I enjoy ceilings so here are a few for your enjoyment.
I adore this wooden barrel vaulted ceiling
and don’t get me started on this one! We saw a few like this in churches in the UK.
The gardens are magnificent, especially when viewed through these archways.
This garden overlooks the Hudson River.
It is beautifully laid out,
without being too manicured
and has magnificently espaliered camelias.
The building was designed and built locally, but the tower was imported. It was a ruin and had to be painstakingly rebuilt. It defies comprehension that what was basically rubble could be recreated so perfectly.
I took many photos inside, but find I prefer the outside.
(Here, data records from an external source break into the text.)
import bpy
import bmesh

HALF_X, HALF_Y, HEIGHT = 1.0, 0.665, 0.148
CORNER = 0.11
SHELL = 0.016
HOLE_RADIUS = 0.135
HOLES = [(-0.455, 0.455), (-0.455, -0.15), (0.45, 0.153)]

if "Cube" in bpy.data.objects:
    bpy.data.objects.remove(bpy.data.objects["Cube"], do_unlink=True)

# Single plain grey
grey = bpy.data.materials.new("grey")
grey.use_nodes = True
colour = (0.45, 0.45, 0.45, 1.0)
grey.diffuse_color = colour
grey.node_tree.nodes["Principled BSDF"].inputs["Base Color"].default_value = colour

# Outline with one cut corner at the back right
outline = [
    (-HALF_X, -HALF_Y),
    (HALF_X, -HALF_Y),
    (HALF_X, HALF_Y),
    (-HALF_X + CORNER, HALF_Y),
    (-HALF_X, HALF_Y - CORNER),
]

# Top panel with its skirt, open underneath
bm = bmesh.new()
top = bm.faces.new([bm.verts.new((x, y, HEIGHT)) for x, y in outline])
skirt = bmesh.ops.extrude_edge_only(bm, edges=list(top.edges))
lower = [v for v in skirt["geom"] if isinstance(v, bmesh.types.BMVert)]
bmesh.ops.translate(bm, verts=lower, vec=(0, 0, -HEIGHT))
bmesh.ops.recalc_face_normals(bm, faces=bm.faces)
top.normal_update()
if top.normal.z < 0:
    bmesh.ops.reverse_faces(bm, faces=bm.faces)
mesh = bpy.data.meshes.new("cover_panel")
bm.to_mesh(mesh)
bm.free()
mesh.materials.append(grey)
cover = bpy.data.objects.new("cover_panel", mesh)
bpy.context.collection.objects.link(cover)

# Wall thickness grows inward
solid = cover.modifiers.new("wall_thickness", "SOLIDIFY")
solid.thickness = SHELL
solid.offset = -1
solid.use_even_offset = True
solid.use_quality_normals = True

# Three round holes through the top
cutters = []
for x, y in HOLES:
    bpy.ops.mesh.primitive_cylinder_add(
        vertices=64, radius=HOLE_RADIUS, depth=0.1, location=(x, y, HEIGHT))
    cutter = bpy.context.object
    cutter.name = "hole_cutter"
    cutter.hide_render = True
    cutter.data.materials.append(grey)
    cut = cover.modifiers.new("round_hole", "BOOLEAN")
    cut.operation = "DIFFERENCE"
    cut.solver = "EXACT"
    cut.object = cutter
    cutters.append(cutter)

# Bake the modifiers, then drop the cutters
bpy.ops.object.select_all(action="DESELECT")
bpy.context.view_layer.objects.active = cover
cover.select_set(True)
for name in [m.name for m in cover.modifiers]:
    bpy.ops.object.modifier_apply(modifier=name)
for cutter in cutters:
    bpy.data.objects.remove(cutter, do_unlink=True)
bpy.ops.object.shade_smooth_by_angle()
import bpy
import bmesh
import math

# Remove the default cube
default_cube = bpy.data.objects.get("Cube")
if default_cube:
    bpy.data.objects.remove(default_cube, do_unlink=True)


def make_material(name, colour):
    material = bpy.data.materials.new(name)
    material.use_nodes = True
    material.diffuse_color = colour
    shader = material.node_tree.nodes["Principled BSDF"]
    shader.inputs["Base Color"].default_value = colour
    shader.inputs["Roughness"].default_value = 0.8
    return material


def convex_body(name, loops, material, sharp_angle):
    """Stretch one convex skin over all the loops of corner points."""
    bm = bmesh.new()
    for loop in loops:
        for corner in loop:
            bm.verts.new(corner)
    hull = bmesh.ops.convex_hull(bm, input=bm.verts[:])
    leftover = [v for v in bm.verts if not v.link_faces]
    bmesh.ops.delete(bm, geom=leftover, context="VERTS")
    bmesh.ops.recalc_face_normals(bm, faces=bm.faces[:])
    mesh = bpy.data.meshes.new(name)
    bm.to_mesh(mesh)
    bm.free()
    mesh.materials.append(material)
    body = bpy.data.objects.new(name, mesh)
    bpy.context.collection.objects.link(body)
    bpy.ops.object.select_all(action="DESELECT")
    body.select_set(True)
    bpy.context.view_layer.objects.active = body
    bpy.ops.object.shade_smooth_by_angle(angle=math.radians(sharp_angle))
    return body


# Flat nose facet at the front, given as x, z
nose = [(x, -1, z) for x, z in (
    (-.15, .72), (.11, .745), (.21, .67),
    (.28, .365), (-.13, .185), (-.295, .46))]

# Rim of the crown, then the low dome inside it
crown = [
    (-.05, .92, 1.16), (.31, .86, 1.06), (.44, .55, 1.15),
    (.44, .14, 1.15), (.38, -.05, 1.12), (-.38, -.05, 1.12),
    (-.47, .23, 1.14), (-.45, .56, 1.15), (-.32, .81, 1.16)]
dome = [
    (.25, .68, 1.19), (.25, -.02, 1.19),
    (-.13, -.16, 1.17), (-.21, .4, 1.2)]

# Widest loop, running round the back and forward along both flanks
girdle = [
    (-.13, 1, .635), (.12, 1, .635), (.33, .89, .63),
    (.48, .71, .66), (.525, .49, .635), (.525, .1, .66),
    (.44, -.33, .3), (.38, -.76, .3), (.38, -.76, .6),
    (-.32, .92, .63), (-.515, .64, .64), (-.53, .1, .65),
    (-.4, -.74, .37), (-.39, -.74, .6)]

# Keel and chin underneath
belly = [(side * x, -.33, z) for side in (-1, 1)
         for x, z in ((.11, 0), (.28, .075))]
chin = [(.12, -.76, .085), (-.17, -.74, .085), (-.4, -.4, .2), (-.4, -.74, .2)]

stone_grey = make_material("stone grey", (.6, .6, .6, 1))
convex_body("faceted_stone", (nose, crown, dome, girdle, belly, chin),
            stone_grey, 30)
However, there are some magnificent tapestries, this is a ca. 1400 – 1410 wool tapestry of Julius Caesar – and not at all how I imagined him!
I managed to capture one of Archie examining the light fitting.
The entrance “tunnel” is just magnificent and chandeliers are hung from the ceiling on special occasions.
There is a lot of detail on the Cloisters at The Met site if you want to read further.
The parkland is also very beautiful and we had a lovely time wandering through the various gardens and, of course, admiring the magnificent stone walls and bridges dotted about.
From here we visited the Neue Galerie on the Upper East Side. We had passed by on previous trips but there always seemed to be a queue, but fate was with us and this time there were no crowds so in we went. We were there to see the remarkable Klimt paintings as well as other work by Austrian and German artists and designers. No photos are allowed in the galleries, but here is a photo of me in front of a reproduction of the Adele Bloch-Bauer painting about which the film “Woman in Gold” was created. It is really worth reading the book or seeing the film – or both, as I did!
There is a lot of detail about this painting – for example, the way she’s holding her hand is to disguise a disfigured finger, and the dress is gold leaf full of symbolism. It is a most intriguing piece of art. There are four other works by Klimt in the exhibition and they are all worth viewing.
We also loved the other collections, particularly the clocks and furniture. Some of the silverware was exquisite too. This gallery is definitely worth a visit.
I have to finish off with this photograph. Dogs on the subway are required to be carried in a bag and I love this little corgi sitting happily in the specially designed backpack. I will try and take a photo of quite large dogs stuffed into bags, which is quite funny to see but probably not so funny for the poor dog.
I think this post is quite long enough, so TTFN and I’ll be back soon with more adventures.